Joe Biden’s Inauguration and the Country’s Political Divide

Approximately 33.8 million people tuned in Jan. 20, 2021, across 17 different networks to view the inauguration of President Joseph Biden. Just before Biden took the oath of office to become the 46th president, Kamala Harris made history when she was sworn in as the first female vice president in American History. 

The 2020 election saw Biden and Harris lead a wide coalition of Democrats who gained control over both houses of Congress and the Presidency. However, baseless claims of voter fraud, peddled by former President Donald Trump led many Republicans to object to the election results, despite certification by local and state level bipartisan election boards.

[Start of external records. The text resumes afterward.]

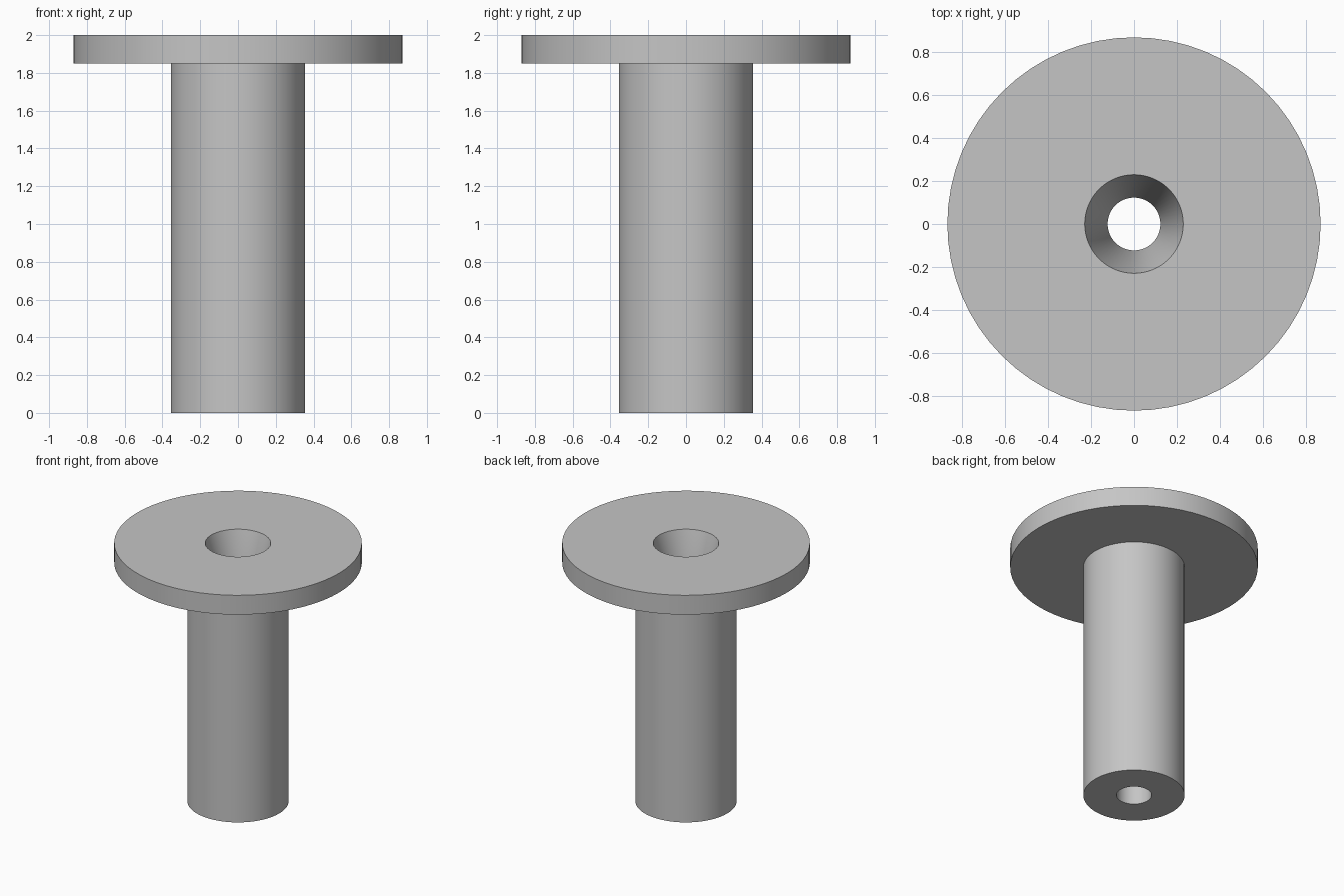
import bpy, bmesh, math

cube = bpy.data.objects.get("Cube")
if cube:
    bpy.data.objects.remove(cube, do_unlink=True)

SEGMENTS = 64

# Plain grey material
grey = bpy.data.materials.new("plain grey")
grey.use_nodes = True
colour = (0.56, 0.56, 0.56, 1)
grey.diffuse_color = colour
grey.node_tree.nodes["Principled BSDF"].inputs["Base Color"].default_value = colour


def lathe(name, profile, material):
    """Turn a closed (radius, height) profile about the z axis."""
    bm = bmesh.new()
    verts = [bm.verts.new((r, 0, z)) for r, z in profile]
    edges = [bm.edges.new((a, b)) for a, b in zip(verts, verts[1:] + verts[:1])]
    bmesh.ops.spin(bm, geom=verts + edges, cent=(0, 0, 0), axis=(0, 0, 1),
                   angle=math.tau, steps=SEGMENTS, use_merge=True)
    bmesh.ops.remove_doubles(bm, verts=bm.verts, dist=0.0001)
    bmesh.ops.recalc_face_normals(bm, faces=bm.faces)
    mesh = bpy.data.meshes.new(name)
    bm.to_mesh(mesh)
    bm.free()
    mesh.materials.append(material)
    obj = bpy.data.objects.new(name, mesh)
    bpy.context.collection.objects.link(obj)
    bpy.ops.object.select_all(action="DESELECT")
    obj.select_set(True)
    bpy.context.view_layer.objects.active = obj
    bpy.ops.object.shade_smooth_by_angle(angle=math.radians(30))
    return obj


# Flanged sleeve: shaft, wide flange, and a bore with a flared mouth
shaft, flange, bore, mouth = 0.356, 0.87, 0.123, 0.23
lathe("flanged_sleeve", [
    (bore, 0), (shaft, 0), (shaft, 1.85), (flange, 1.85),
    (flange, 2), (mouth, 2), (bore, 1.6),
], grey)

“The 2020 election was so different from the past elections our country has had because of the strong divide of the people that fueled anger, frustration and hate. The things that our country had at stake would have been greatly impacted by whichever presidential candidate won, so it became a competition between the people to get the president that would benefit them the most,” SGA President Gabby Diaz said.

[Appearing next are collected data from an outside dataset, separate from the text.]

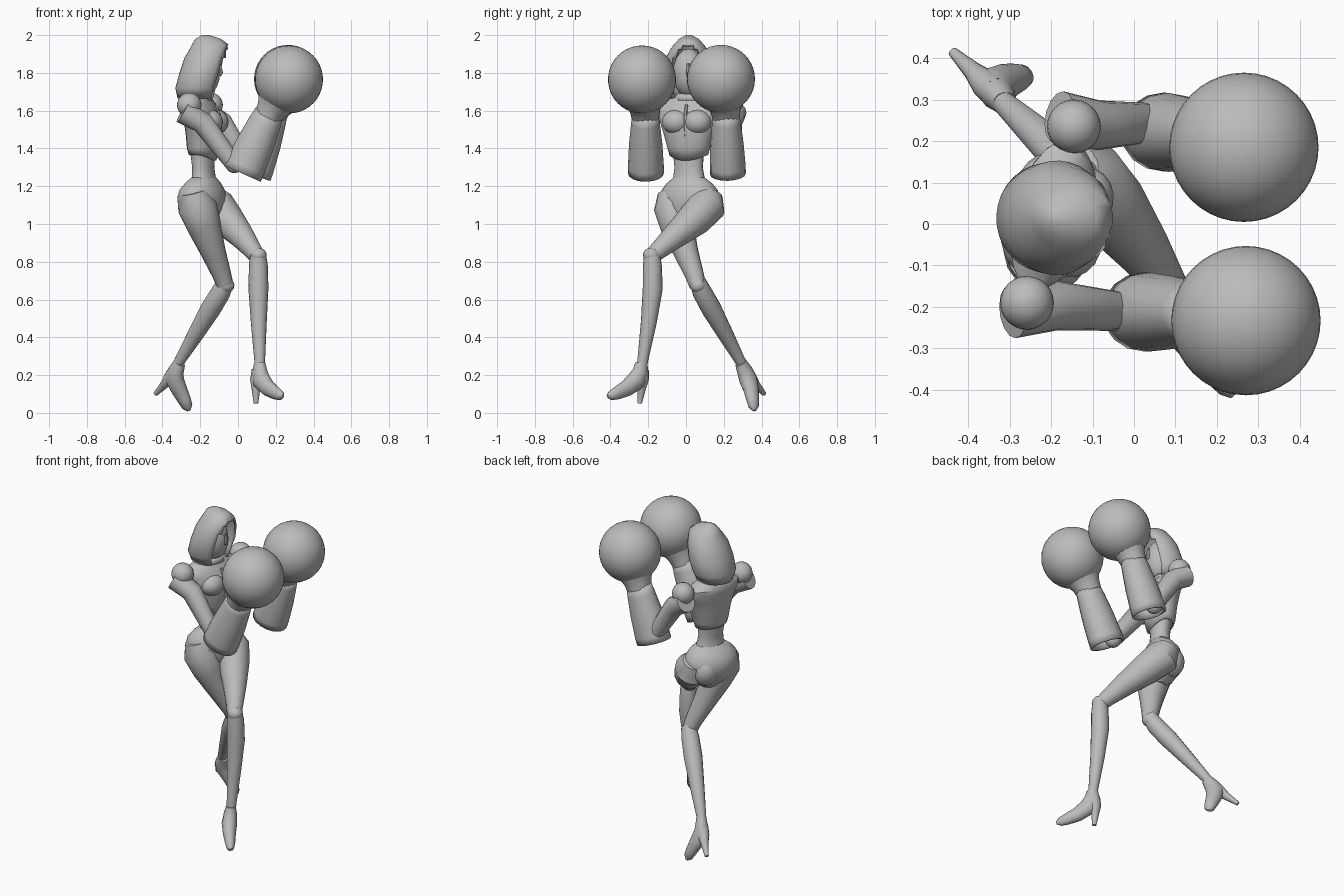
import bpy, bmesh, math
from mathutils import Vector, Matrix

cube = bpy.data.objects.get("Cube")
if cube:
    bpy.data.objects.remove(cube)

grey = bpy.data.materials.new("plain_grey")
grey.use_nodes = True
grey.diffuse_color = (0.5, 0.5, 0.5, 1)
grey.node_tree.nodes["Principled BSDF"].inputs["Base Color"].default_value = (0.5, 0.5, 0.5, 1)


def finish(name, bm, angle=40, thick=0):
    """Turn a bmesh into a smooth shaded object."""
    bmesh.ops.recalc_face_normals(bm, faces=bm.faces)
    mesh = bpy.data.meshes.new(name)
    bm.to_mesh(mesh)
    bm.free()
    mesh.materials.append(grey)
    ob = bpy.data.objects.new(name, mesh)
    bpy.context.collection.objects.link(ob)
    if thick:
        mod = ob.modifiers.new("shell", 'SOLIDIFY')
        mod.thickness, mod.offset = thick, -1
    bpy.ops.object.select_all(action='DESELECT')
    ob.select_set(True)
    bpy.context.view_layer.objects.active = ob
    bpy.ops.object.shade_smooth_by_angle(angle=math.radians(angle))
    return ob


def skin(name, rings, caps=(True, True), skip=None, angle=40, thick=0):
    """Bridge equal rings of points; skip(row, column) leaves openings."""
    bm = bmesh.new()
    rows = [[bm.verts.new(p) for p in ring] for ring in rings]
    n = len(rows[0])
    for r in range(len(rows) - 1):
        for i in range(n):
            if skip and skip(r, i):
                continue
            j = (i + 1) % n
            bm.faces.new((rows[r][i], rows[r][j], rows[r + 1][j], rows[r + 1][i]))
    for cap, row in zip(caps, (rows[0], rows[-1])):
        if cap:
            bm.faces.new(row)
    bmesh.ops.delete(bm, geom=[v for v in bm.verts if not v.link_faces], context='VERTS')
    return finish(name, bm, angle, thick)


def stack(name, levels, yaw, n=20, dip=0, **kw):
    """Horizontal sections: z, centre x, centre y, depth, half width.
    dip lowers the front of the first section to a point."""
    turn = Matrix.Rotation(math.radians(yaw), 3, 'Z')
    rings = []
    for k, (z, x, y, depth, width) in enumerate(levels):
        ring = []
        for i in range(n):
            a = math.tau * i / n
            drop = dip * max(0, math.cos(a)) ** 2 if k == 0 else 0
            ring.append(Vector((x, y, z - drop))
                        + turn @ Vector((depth * math.cos(a), width * math.sin(a), 0)))
        rings.append(ring)
    return skin(name, rings, **kw)


def limb(name, path, n=14, side=(0, 1, 0), flat=1, **kw):
    """Tapered tube: x, y, z, radius; flat scales the sideways radius."""
    pts = [Vector(p[:3]) for p in path]
    rings = []
    for k, p in enumerate(pts):
        t = (pts[min(k + 1, len(pts) - 1)] - pts[max(k - 1, 0)]).normalized()
        u = Vector(side)
        u = (u - t * u.dot(t)).normalized()
        v = t.cross(u)
        r = path[k][3]
        rings.append([p + r * (flat * u * math.cos(math.tau * i / n) + v * math.sin(math.tau * i / n))
                      for i in range(n)])
    return skin(name, rings, **kw)


def ball(name, centre, radius, scale=(1, 1, 1), yaw=0, seg=32):
    bm = bmesh.new()
    m = Matrix.Translation(centre) @ Matrix.Rotation(math.radians(yaw), 4, 'Z') @ Matrix.Diagonal((*scale, 1))
    bmesh.ops.create_uvsphere(bm, u_segments=seg, v_segments=seg // 2, radius=radius, matrix=m)
    return finish(name, bm, 60)


# Hood with a narrow arched front opening, and the masked face inside it
hood = [(1.665, -.212, .015, .108, .105), (1.72, -.21, .015, .122, .132), (1.80, -.186, .015, .124, .138),
        (1.88, -.165, .015, .118, .122), (1.925, -.152, .015, .105, .098), (1.95, -.147, .015, .097, .08),
        (1.98, -.158, .015, .068, .052), (2.0, -.172, .015, .02, .015)]
opening = [4, 4, 4, 3, 2, 0, 0]
stack("hood", hood, -3, n=32, caps=(False, True), thick=.012, angle=50,
      skip=lambda r, i: min(i, 31 - i) < opening[r])
ball("face", (-.185, .015, 1.8), .095, (.95, .9, 1.35), -5, 20)
limb("nose", [(-.1, .013, 1.85, .008), (-.092, .013, 1.8, .013), (-.1, .013, 1.785, .01)], 8)
limb("neck", [(-.195, .018, 1.58, .06), (-.195, .018, 1.66, .045), (-.19, .015, 1.75, .045)])

# Cropped jacket with a pointed hem, hanging over the waist
stack("jacket", [(1.365, -.187, .015, .07, .105), (1.40, -.185, .015, .083, .115), (1.48, -.18, .015, .094, .138),
                 (1.55, -.185, .018, .097, .165), (1.60, -.197, .022, .093, .187), (1.63, -.205, .024, .083, .182),
                 (1.66, -.207, .022, .066, .125), (1.685, -.203, .02, .05, .065)], -15, n=20, dip=.03,
      caps=(False, True), thick=.01, angle=30)
stack("collar", [(1.655, -.2, .02, .066, .095), (1.69, -.2, .02, .056, .07)], -15, n=12,
      caps=(False, False), thick=.008)
for label, s in (("left", 1), ("right", -1)):
    bust = Vector((-.133, .004, 1.54)) + Vector((.26, .97, 0)) * s * .058
    ball(label + "_chest_plate", bust, .078, (.88, .98, .85), -15, 16)
limb("jacket_front_strip", [(-.125, .002, 1.34, .008), (-.108, .0, 1.42, .009), (-.092, -.003, 1.5, .009),
                            (-.092, -.003, 1.56, .009), (-.12, .002, 1.63, .008)], 6)
stack("waist", [(1.38, -.188, .013, .062, .085), (1.30, -.184, .014, .055, .078), (1.25, -.181, .015, .058, .086),
                (1.2, -.182, .016, .075, .105)], -22)

# Pelvis and the flared side panels of the brief
stack("pelvis", [(1.245, -.181, .016, .061, .09), (1.215, -.185, .018, .085, .13), (1.18, -.19, .02, .108, .158),
                 (1.14, -.192, .021, .118, .165), (1.08, -.192, .02, .115, .155), (1.02, -.18, .016, .085, .10),
                 (.97, -.168, .01, .045, .045)], -28, n=24)
for label, centre in (("left", (-.195, .09, 1.1)), ("right", (-.235, -.04, 1.1))):
    ball(label + "_seat", centre, .09, (.95, .9, 1.05), -28, 20)

# Legs: the left one crosses forward, the right one trails behind
limb("left_thigh", [(-.15, .125, 1.16, .07), (-.125, .11, 1.1, .104), (-.06, .045, 1.025, .092),
                    (.02, -.06, .935, .068), (.075, -.14, .865, .05), (.1, -.18, .83, .043)], 16)
limb("right_thigh", [(-.235, -.08, 1.17, .07), (-.215, -.067, 1.09, .104), (-.18, -.047, .99, .09),
                     (-.13, 0, .85, .066), (-.085, .045, .73, .05), (-.07, .06, .68, .045)], 16)
limb("left_shin", [(.105, -.18, .85, .042), (.108, -.178, .78, .05), (.108, -.176, .66, .053),
                   (.11, -.197, .48, .042), (.115, -.23, .27, .028), (.115, -.235, .23, .028)], 16)
limb("right_shin", [(-.062, .062, .7, .042), (-.09, .085, .64, .052), (-.145, .135, .55, .054),
                    (-.228, .213, .41, .042), (-.312, .29, .27, .028), (-.33, .31, .23, .028)], 16)
for label, knee in (("left", (.107, -.183, .835)), ("right", (-.064, .064, .675))):
    ball(label + "_knee_cap", knee, .045, (1, 1, .9), seg=16)


def shoe(label, sole, heel, side):
    """High heeled shoe along a path, with a tapering heel."""
    limb(label + "_shoe", sole, 14, side, .85)
    limb(label + "_shoe_heel", heel, 10, side)


shoe("left", [(.115, -.236, .265, .034), (.115, -.24, .22, .045), (.125, -.265, .17, .053),
              (.16, -.315, .13, .044), (.2, -.365, .105, .035), (.225, -.398, .092, .026),
              (.238, -.415, .088, .009)],
     [(.11, -.233, .225, .038), (.1, -.232, .17, .036), (.095, -.236, .12, .022),
      (.095, -.245, .05, .012)], (.83, .55, 0))
shoe("right", [(-.31, .29, .265, .034), (-.33, .312, .22, .046), (-.335, .33, .175, .053),
               (-.31, .345, .12, .045), (-.285, .353, .07, .038), (-.268, .358, .032, .03),
               (-.26, .362, .012, .01)],
     [(-.335, .318, .22, .038), (-.36, .34, .185, .036), (-.39, .37, .15, .023),
      (-.437, .415, .1, .012)], (.65, .76, 0))


def arm(label, shoulder, elbow, base, wrist, glove):
    """Shoulder ball, flared sleeve, open cuff and round glove."""
    shoulder, elbow, base, wrist, glove = map(Vector, (shoulder, elbow, base, wrist, glove))
    ball(label + "_shoulder", shoulder, .065, seg=24)
    out = Vector((-.035, math.copysign(.022, shoulder.y), -.035))
    limb(label + "_upper_arm", [(*(shoulder + out), .064), (*shoulder.lerp(elbow, .3), .06),
                                (*shoulder.lerp(elbow, .7), .052), (*elbow, .046)], 14)
    ball(label + "_elbow", elbow, .046, seg=16)
    limb(label + "_forearm", [(*elbow, .044), (*wrist, .045)], 12)
    along = (wrist - base).normalized()
    limb(label + "_cuff", [(*base, .108), (*base.lerp(wrist, .12), .108), (*base.lerp(wrist, .5), .1),
                           (*base.lerp(wrist, .85), .086), (*wrist, .078)], 16, (0, 1, 0), .88,
         caps=(False, False), thick=.012)
    limb(label + "_wrist", [(*(wrist - along * .02), .074), (*wrist.lerp(glove, .12), .082),
                            (*wrist.lerp(glove, .3), .1), (*wrist.lerp(glove, .5), .12)], 18, angle=60)
    ball(label + "_glove", glove, .18, seg=40)


arm("right", (-.258, -.19, 1.63), (-.02, -.212, 1.315), (.022, -.212, 1.268), (.165, -.215, 1.585),
    (.27, -.233, 1.765))
arm("left", (-.145, .235, 1.63), (.055, .245, 1.31), (.07, .222, 1.265), (.185, .212, 1.585),
    (.265, .185, 1.768))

Following the unprecedented Capitol Riots Jan. 6, 2021, the state of the nation was thrown into chaos as individuals with differing ideologies became even further divided. These riots, that are said to have been spurred on by Trump, occurred when a mob of people, the majority being white supremacists and Trump supporters, stormed the U.S. Capitol building. The breach occurred during an ongoing Congress session. The rioters expressed their support of Trump while attempting to disrupt the certification of the 2020 presidential election results. 

However, Biden acknowledged the country’s necessity for unity in his inaugural speech, referencing “unity” or “uniting” 11 times. While all the inaugural speeches of the past have focused on the idea of uniting the country, there has never been a situation in which the president has had to deal with riots incited by his predecessor.

“Bringing together a nation as divided as we are today is a tall order. Biden campaigned on his ability to successfully quash those divisions and the extent to which he does so remains to be seen over the next four years,” social studies resource teacher Michelle Bateman said. “The fact that the Democratic party holds a majority in the House, Senate and the presidency should expedite the process of passing laws, however the minds of the people won’t necessarily change as a result of legislation.”

As Biden and his administration begin his four-year term, they have already been faced with factionalism from Republicans in Congress who believe that his win in the election was contrived. 

Although presidential inaugurations have always incited some political dispute among differing parties, Biden’s administration will likely continue to see an increase in partisan hostility due to the country’s widening political divide. 

“There will likely be challenges in the courts to some of the executive orders he has already instituted and on future legislation.  In order to be considered a successful president, Biden will need to effect a cultural shift in America,” Bateman said.